[Collected data entries]
═══

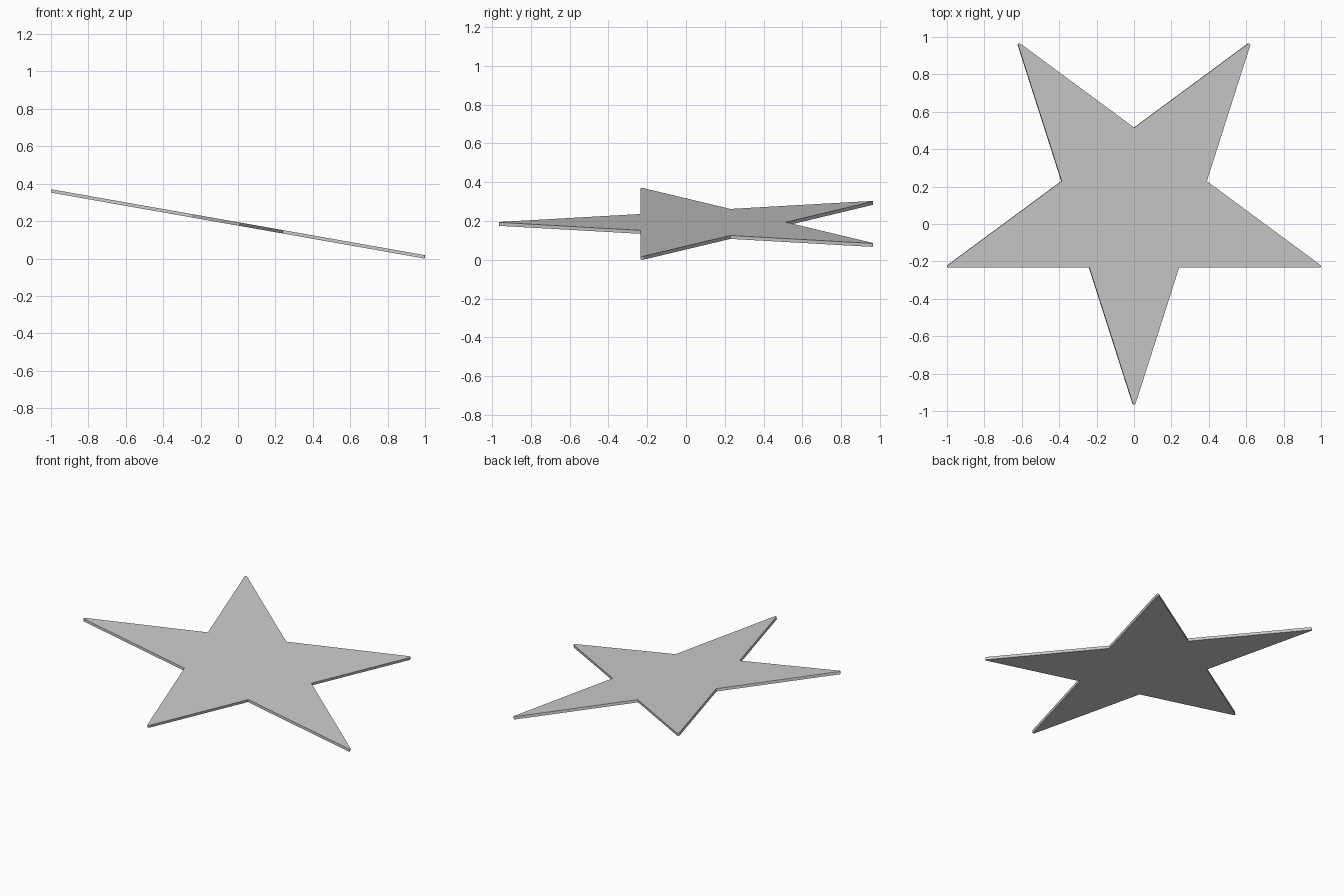
import bpy, bmesh
from math import sin, cos, pi, radians
from mathutils import Matrix

if "Cube" in bpy.data.objects:
    bpy.data.objects.remove(bpy.data.objects["Cube"])

OUTER = 1.084          # sharp tip radius before rounding
INNER = OUTER * 0.382  # pentagram notch radius
ROUND = 0.008          # tip rounding radius
THICK = 0.018
TILT = radians(10)

# Star outline: rounded tips alternating with sharp notches
half = radians(18)
outline = []
for i in range(5):
    a = -pi / 2 + i * 2 * pi / 5
    d = OUTER - ROUND / sin(half)
    for k in range(7):
        b = a + (pi / 2 - half) * (k / 3 - 1)
        outline.append((d * cos(a) + ROUND * cos(b), d * sin(a) + ROUND * sin(b)))
    n = a + pi / 5
    outline.append((INNER * cos(n), INNER * sin(n)))

# Extrude the outline into a thin plate and tilt it
bm = bmesh.new()
face = bm.faces.new([bm.verts.new((x, y, 0)) for x, y in outline])
ext = bmesh.ops.extrude_face_region(bm, geom=[face], use_keep_orig=True)
top = [g for g in ext["geom"] if isinstance(g, bmesh.types.BMVert)]
bmesh.ops.translate(bm, verts=top, vec=(0, 0, THICK))
bmesh.ops.recalc_face_normals(bm, faces=bm.faces)
bmesh.ops.transform(bm, matrix=Matrix.Rotation(TILT, 4, 'Y'), verts=bm.verts)

# Centre in x and y, rest on the ground
lo = [min(v.co[i] for v in bm.verts) for i in range(3)]
hi = [max(v.co[i] for v in bm.verts) for i in range(3)]
bmesh.ops.translate(bm, verts=bm.verts,
                    vec=(-(lo[0] + hi[0]) / 2, -(lo[1] + hi[1]) / 2, -lo[2]))

mesh = bpy.data.meshes.new("star_plate")
bm.to_mesh(mesh)
bm.free()
star = bpy.data.objects.new("star_plate", mesh)
bpy.context.collection.objects.link(star)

═══

* ASSIGNED TASK
From the entries above, give again exactly the lines running from the line with "outline = []" to the line with "n = a + pi / 5"; include both of those lines.

* RESPONSE AREA
outline = []
for i in range(5):
    a = -pi / 2 + i * 2 * pi / 5
    d = OUTER - ROUND / sin(half)
    for k in range(7):
        b = a + (pi / 2 - half) * (k / 3 - 1)
        outline.append((d * cos(a) + ROUND * cos(b), d * sin(a) + ROUND * sin(b)))
    n = a + pi / 5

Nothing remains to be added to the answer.